The first phase of the Peak to Prosperity Passage runs 6.5 miles from the Broad River at Alston to the town of Pomaria. Part of the old Norfolk Southern Railroad line, the trail features a bed of railroad ballast along much of the route, making for a bit of a bumpy ride.
We met at the Alston trailhead, a well-kept park in Fairfield County that includes picnic tables, canoe access and a primitive campsite. We had hardly left the parking lot when we came to an 1,100-foot long railroad trestle decked by the Palmetto Conservation Foundation to allow passage over the Broad River. The view is gorgeous in this undeveloped stretch of riverfront, so be sure to stop and enjoy the scenery.

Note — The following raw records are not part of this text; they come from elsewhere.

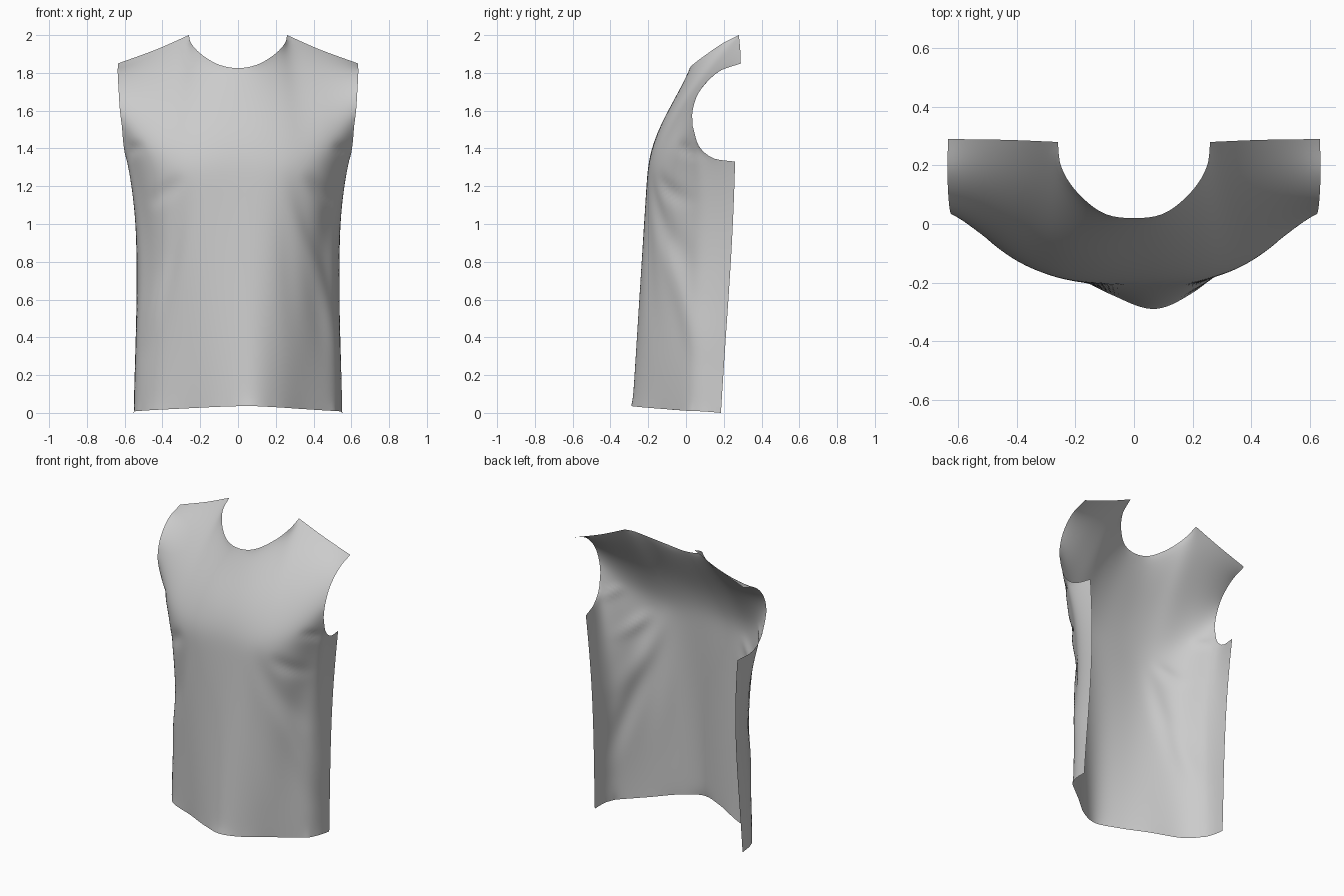
import bpy, bmesh, math
from mathutils import Vector

if "Cube" in bpy.data.objects:
    bpy.data.objects.remove(bpy.data.objects["Cube"])

NF, NS, NU, NL = 72, 12, 30, 54   # columns front / side, rows upper / lower


def spline(pts, n):
    """Centripetal Catmull-Rom through pts, resampled to n+1 even points."""
    p = [Vector(q) for q in pts]
    p = [2 * p[0] - p[1]] + p + [2 * p[-1] - p[-2]]
    dense = []
    for a, b, c, d in zip(p, p[1:], p[2:], p[3:]):
        t1 = (b - a).length ** 0.5
        t2 = t1 + (c - b).length ** 0.5
        t3 = t2 + (d - c).length ** 0.5
        for k in range(30):
            t = t1 + (t2 - t1) * k / 30
            e = a.lerp(b, t / t1)
            f = b.lerp(c, (t - t1) / (t2 - t1))
            g = c.lerp(d, (t - t2) / (t3 - t2))
            dense.append(e.lerp(f, t / t2).lerp(f.lerp(g, (t - t1) / (t3 - t1)), (t - t1) / (t2 - t1)))
    dense.append(p[-2])
    acc = [0]
    for a, b in zip(dense, dense[1:]):
        acc.append(acc[-1] + (b - a).length)
    out, j = [], 0
    for i in range(n + 1):
        s = acc[-1] * i / n
        while j < len(dense) - 2 and acc[j + 1] < s:
            j += 1
        out.append(dense[j].lerp(dense[j + 1], (s - acc[j]) / (acc[j + 1] - acc[j])))
    return out


def flip(pts):
    return [Vector((-q[0], q[1], q[2])) for q in reversed(pts)]


def both(right):
    """Full-width control points from the right half (first one on the centre)."""
    return flip(right[1:]) + [Vector(q) for q in right]


# Boundary curves
chest = spline(both([(0, -.203, 1.3), (.25, -.192, 1.31), (.42, -.125, 1.36),
                     (.54, -.03, 1.44), (.615, .035, 1.52)]), NF)
hem = spline([(-.53, .05, .01), (-.45, -.05, .015), (-.25, -.15, .025), (-.08, -.24, .033),
              (.07, -.29, .036), (.2, -.235, .03), (.35, -.11, .02), (.51, .02, .01)], NF)
neck = spline(both([(0, .02, 1.825), (.1, .035, 1.843), (.2, .115, 1.903),
                    (.25, .2, 1.96), (.26, .28, 2.0)]), NF // 2)
shoulder = spline([(.26, .28, 2.0), (.43, .287, 1.925), (.635, .29, 1.85)], NF // 4)
top = flip(shoulder)[:-1] + neck + shoulder[1:]
arm_up = spline([(.615, .035, 1.52), (.612, .035, 1.6), (.615, .075, 1.71),
                 (.622, .17, 1.805), (.635, .29, 1.85)], NU)
arm_low = spline([(.615, .035, 1.52), (.605, .07, 1.41), (.592, .14, 1.35), (.566, .26, 1.33)], NS)
hem_r = spline([(.51, .02, .01), (.54, .09, .008), (.552, .185, 0)], NS)
hem_l = flip(spline([(.53, .05, .01), (.547, .1, .008), (.552, .185, 0)], NS))

bm = bmesh.new()


def patch(rows):
    vs = [[bm.verts.new(q) for q in r] for r in rows]
    for r0, r1 in zip(vs, vs[1:]):
        for i in range(len(r0) - 1):
            bm.faces.new((r0[i], r0[i + 1], r1[i + 1], r1[i]))


# Body: hem up to chest line and lower armholes, pinched in below the armholes
low0 = hem_l[:-1] + hem + hem_r[1:]
low1 = flip(arm_low)[:-1] + chest + arm_low[1:]
rows = []
for k in range(NL + 1):
    t = k / NL
    row = []
    for i, (a, b) in enumerate(zip(low0, low1)):
        q = a.lerp(b, t)
        corner = min(abs(i - NS), abs(i - NS - NF))
        pinch = math.exp(-(corner / 10) ** 2) * math.sin(math.pi * t ** 1.6)
        side = math.copysign(1, q.x)
        q.x -= side * (.055 * pinch + .012 * abs(q.x) / .6 * math.sin(math.pi * t))
        q.y += .03 * pinch
        row.append(q)
    rows.append(row)
patch(rows)

# Yoke: chest line up to neckline and shoulders, bent to follow the armholes
rows = []
for k in range(NU + 1):
    v = k / NU
    dev = arm_up[k] - arm_up[0].lerp(arm_up[-1], v)
    row = []
    for i in range(NF + 1):
        s = 2 * i / NF - 1
        w = abs(s) ** 1.5
        d = Vector((math.copysign(dev.x, s), dev.y, dev.z)) * w
        d.y -= .045 * (1 - s * s) * math.sin(math.pi * v) * (1 - v)
        row.append(chest[i].lerp(top[i], v) + d)
    rows.append(row)
patch(rows)
bmesh.ops.remove_doubles(bm, verts=bm.verts, dist=1e-4)

# Relax the cloth with its borders pinned
inner = [v for v in bm.verts if not v.is_boundary]
for _ in range(30):
    bmesh.ops.smooth_vert(bm, verts=inner, factor=.5, use_axis_x=True, use_axis_y=True, use_axis_z=True)

# Drape folds: start x,z / end x,z / width / depth (positive pushes inward)
FOLDS = [(.28, 1.25, .47, .75, .05, .014), (.36, 1.26, .5, 1.1, .04, .012),
         (.5, 1.42, .6, 1.37, .03, .008), (.24, 1.15, .3, .35, .06, .007),
         (-.3, 1.25, -.46, 1.1, .04, .012), (-.27, 1.2, -.42, .5, .05, .012),
         (-.5, 1.42, -.6, 1.38, .03, .008), (-.38, .8, -.5, .35, .04, -.01),
         (.38, .9, .52, .3, .04, -.014)]
bm.normal_update()
moves = []
for v in inner:
    m = 0
    for x0, z0, x1, z1, wid, dep in FOLDS:
        a, d = Vector((x0, z0)), Vector((x1 - x0, z1 - z0))
        q = Vector((v.co.x, v.co.z)) - a
        t = q.dot(d) / d.length_squared
        off = (q.x * d.y - q.y * d.x) / d.length
        if -.15 < t < 1.15:
            m += dep * math.sin(math.pi * (t + .15) / 1.3) ** 2 * math.exp(-(off / wid) ** 2)
    edge = min(1, max(0, (.24 - v.co.y) / .1))
    moves.append((v, v.normal * -m * edge))
for v, d in moves:
    v.co += d

me = bpy.data.meshes.new("shirt_front_panel")
bm.to_mesh(me)
bm.free()
me.shade_smooth()
ob = bpy.data.objects.new("shirt_front_panel", me)
bpy.context.collection.objects.link(ob)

Less than a quarter mile down the trail is the bridge over River Street. The last of 14 trestles on this section of the passage to be decked, we were pleasantly surprised to find it had just been completed. Up until recently, bikers and hikers had to take a detour that put them on the road for a short distance before reconnecting to the trail.
It was a pleasant and easy ride along the flat trail as we rode through the thick piedmont forest, crossing over Crims Creek several times before reaching Pomaria and the popular Wilson’s Grocery. I’m told the service station/food mart features the best hamburgers on the Palmetto Trail. It was too early for lunch, but cold drinks and a banana hit the spot.
There are two primitive camp sites on the passage, one at the Alston trailhead and a second at mile 5.3.
To date 290 miles of the Palmetto Trail have been open to the public. Built as a series of passages showcasing the unique history, culture and geography of the Palmetto State, the trail will eventually run from Oconee State Parkin the Upstate to Charleston on the coast, forming a spine for a network of trails and bikeways in South Carolina. Camp sites will be available along the entire route to allow for multi-day trips.
For a map and details of Phase 1 of the Peak to Prosperity Passage, click here.